And this courageous woman goes for it. She gets the hint, demonstrates that she really does have faith in him, and responds in kind. "Sir – or Lord," she says, "Even the dogs under the table eat the children's crumbs!" Touché! Jesus is impressed; his provocative irony has been parried with a feisty, faith-filled yet humble response. "For saying that," he tells her, "you may go – the demon has left your daughter." She had great faith in him. The key is in verse 25 – she heard about Jesus, and she came and bowed down at his feet. Her gender and nationality didn't matter – because Jesus offers mercy for all people of all nations.
Perhaps you are not a very religious person; maybe you feel an outsider. Come, like this woman, to Jesus, with the same attitude she had – because he offers mercy for you as well! As the American preacher DL Moody once said: "Jesus sent no one away empty – except those who were full of themselves."

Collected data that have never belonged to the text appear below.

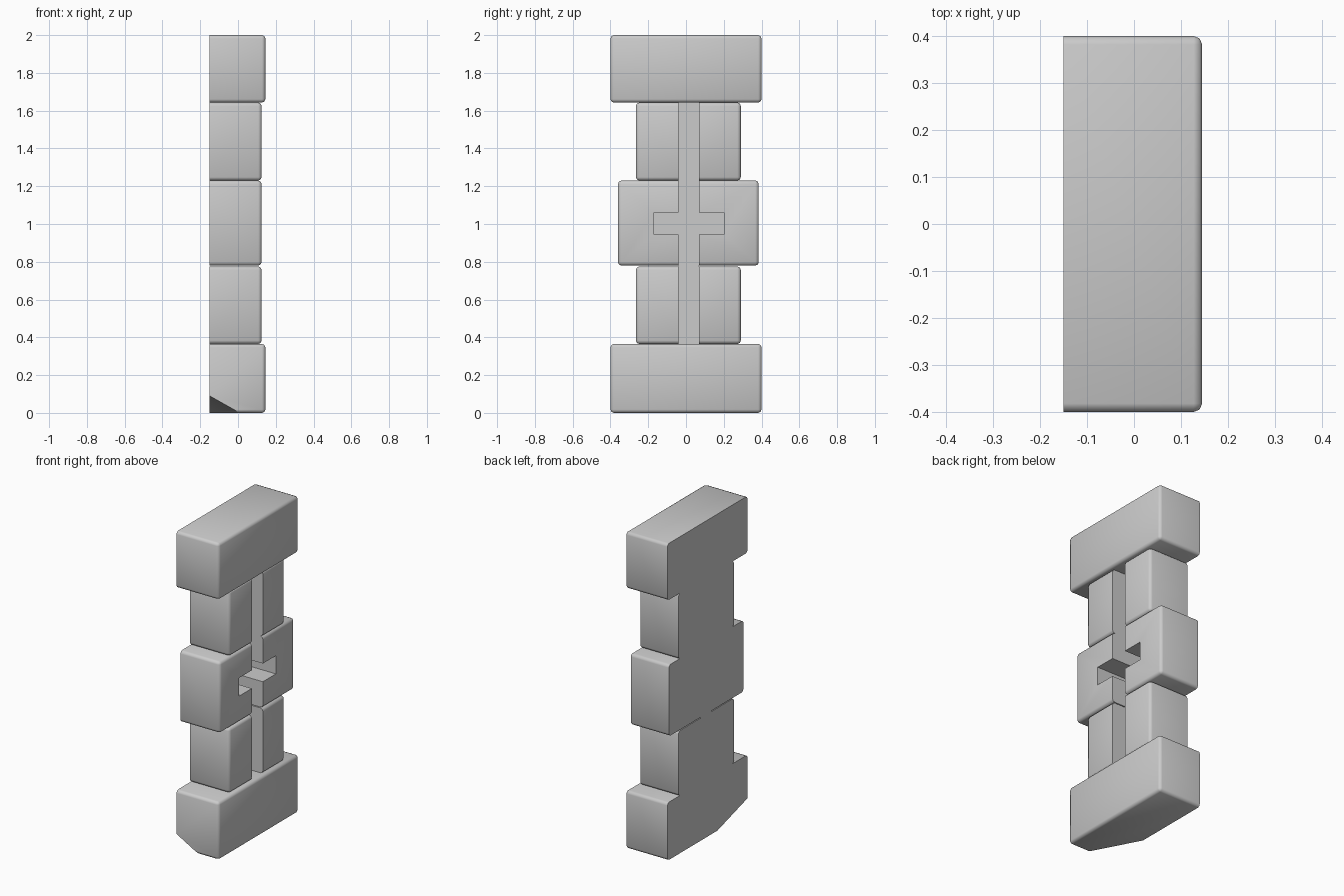
import bpy, bmesh
from math import radians

if "Cube" in bpy.data.objects:
    bpy.data.objects.remove(bpy.data.objects["Cube"])

BACK = -0.15
IN_L, IN_R = -0.04, 0.07       # slit sides
NOTCH_L, NOTCH_R = -0.17, 0.20  # cross bar ends
NZ0, NZ1 = 0.945, 1.06          # cross bar heights


def finish(name, bm):
    bmesh.ops.recalc_face_normals(bm, faces=bm.faces)
    me = bpy.data.meshes.new(name)
    bm.to_mesh(me)
    bm.free()
    ob = bpy.data.objects.new(name, me)
    bpy.context.collection.objects.link(ob)
    bpy.context.view_layer.objects.active = ob
    ob.select_set(True)
    bpy.ops.object.shade_smooth_by_angle(angle=radians(50))
    ob.select_set(False)
    return ob


def stone(name, outline, front, cut=False):
    """Extrude a (y, z) outline from the back plane; round the outer edges only."""
    bm = bmesh.new()
    face = bm.faces.new([bm.verts.new((BACK, y, z)) for y, z in outline])
    ext = bmesh.ops.extrude_face_region(bm, geom=[face], use_keep_orig=True)
    for v in ext["geom"]:
        if isinstance(v, bmesh.types.BMVert):
            v.co.x = front
    bmesh.ops.recalc_face_normals(bm, faces=bm.faces)

    def rounded(e):
        at_back = all(v.co.x < BACK + 0.001 for v in e.verts)
        at_slit = all(NOTCH_L - 0.01 < v.co.y < NOTCH_R + 0.01 for v in e.verts)
        return not at_back and not at_slit

    bmesh.ops.bevel(bm, geom=[e for e in bm.edges if rounded(e)], offset=0.018,
                    offset_type='OFFSET', segments=2, profile=0.5, affect='EDGES')
    if cut:  # broken lower back corner
        bmesh.ops.bisect_plane(bm, geom=bm.verts[:] + bm.edges[:] + bm.faces[:],
                               plane_co=(BACK, -0.4, 0.09),
                               plane_no=(-1 / 0.16, -1 / 0.30, -1 / 0.09),
                               clear_outer=True)
        bmesh.ops.holes_fill(bm, edges=[e for e in bm.edges if e.is_boundary], sides=0)
    return finish(name, bm)


def rect(y0, y1, z0, z1):
    return [(y0, z0), (y1, z0), (y1, z1), (y0, z1)]


# Lintel and sill
stone("lintel", rect(-0.4, 0.4, 1.643, 2.0), 0.145)
stone("sill", rect(-0.4, 0.4, 0.0, 0.365), 0.145, cut=True)

# Jamb stones beside the slit
for side, inner, outer, notch, wide in (("left", IN_L, -0.265, NOTCH_L, -0.36),
                                        ("right", IN_R, 0.29, NOTCH_R, 0.385)):
    for level, z0, z1 in (("lower", 0.365, 0.775), ("upper", 1.23, 1.643)):
        stone(f"{level}_jamb_{side}", rect(inner, outer, z0, z1), 0.125)
    stone(f"middle_jamb_{side}",
          [(wide, 0.78), (inner, 0.78), (inner, NZ0), (notch, NZ0),
           (notch, NZ1), (inner, NZ1), (inner, 1.23), (wide, 1.23)], 0.125)

# Cross-shaped panel closing the slit at the back
bm = bmesh.new()
bm.faces.new([bm.verts.new((BACK, y, z)) for y, z in (
    (IN_L, 0.365), (IN_R, 0.365), (IN_R, NZ0), (NOTCH_R, NZ0), (NOTCH_R, NZ1), (IN_R, NZ1),
    (IN_R, 1.643), (IN_L, 1.643), (IN_L, NZ1), (NOTCH_L, NZ1), (NOTCH_L, NZ0), (IN_L, NZ0))])
finish("slit_back_panel", bm)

Perhaps you have been a Christian for many years. Are you still coming to Jesus with the same approach as this woman? It's possible our hearts have grown hard: "Pride stiffens the knees so they will not bow down, and muzzles our voice so that we do not cry out in humble supplication," says David Garland.
A prayer used in some Anglican communion services sums it up so well, putting the woman's bold yet humble approach to Jesus into words we can all use: "We do not presume to come to this your Table, merciful Lord, trusting in our own righteousness, but in your manifold and great mercies. We are not worthy so much as to gather up the crumbs under your Table. But you are the same Lord, whose nature is always to have mercy."
So let us, now, like this woman, approach the throne of grace with boldness, that we may receive mercy and find grace to help us in our own times of need. Through Christ, we can do that any time, at any place, and in any year! And then let's pass on that mercy to others.
The Rough Guide to Discipleship is a fortnightly devotional series. David Baker is a former daily newspaper journalist now working as an Anglican minister in Sussex.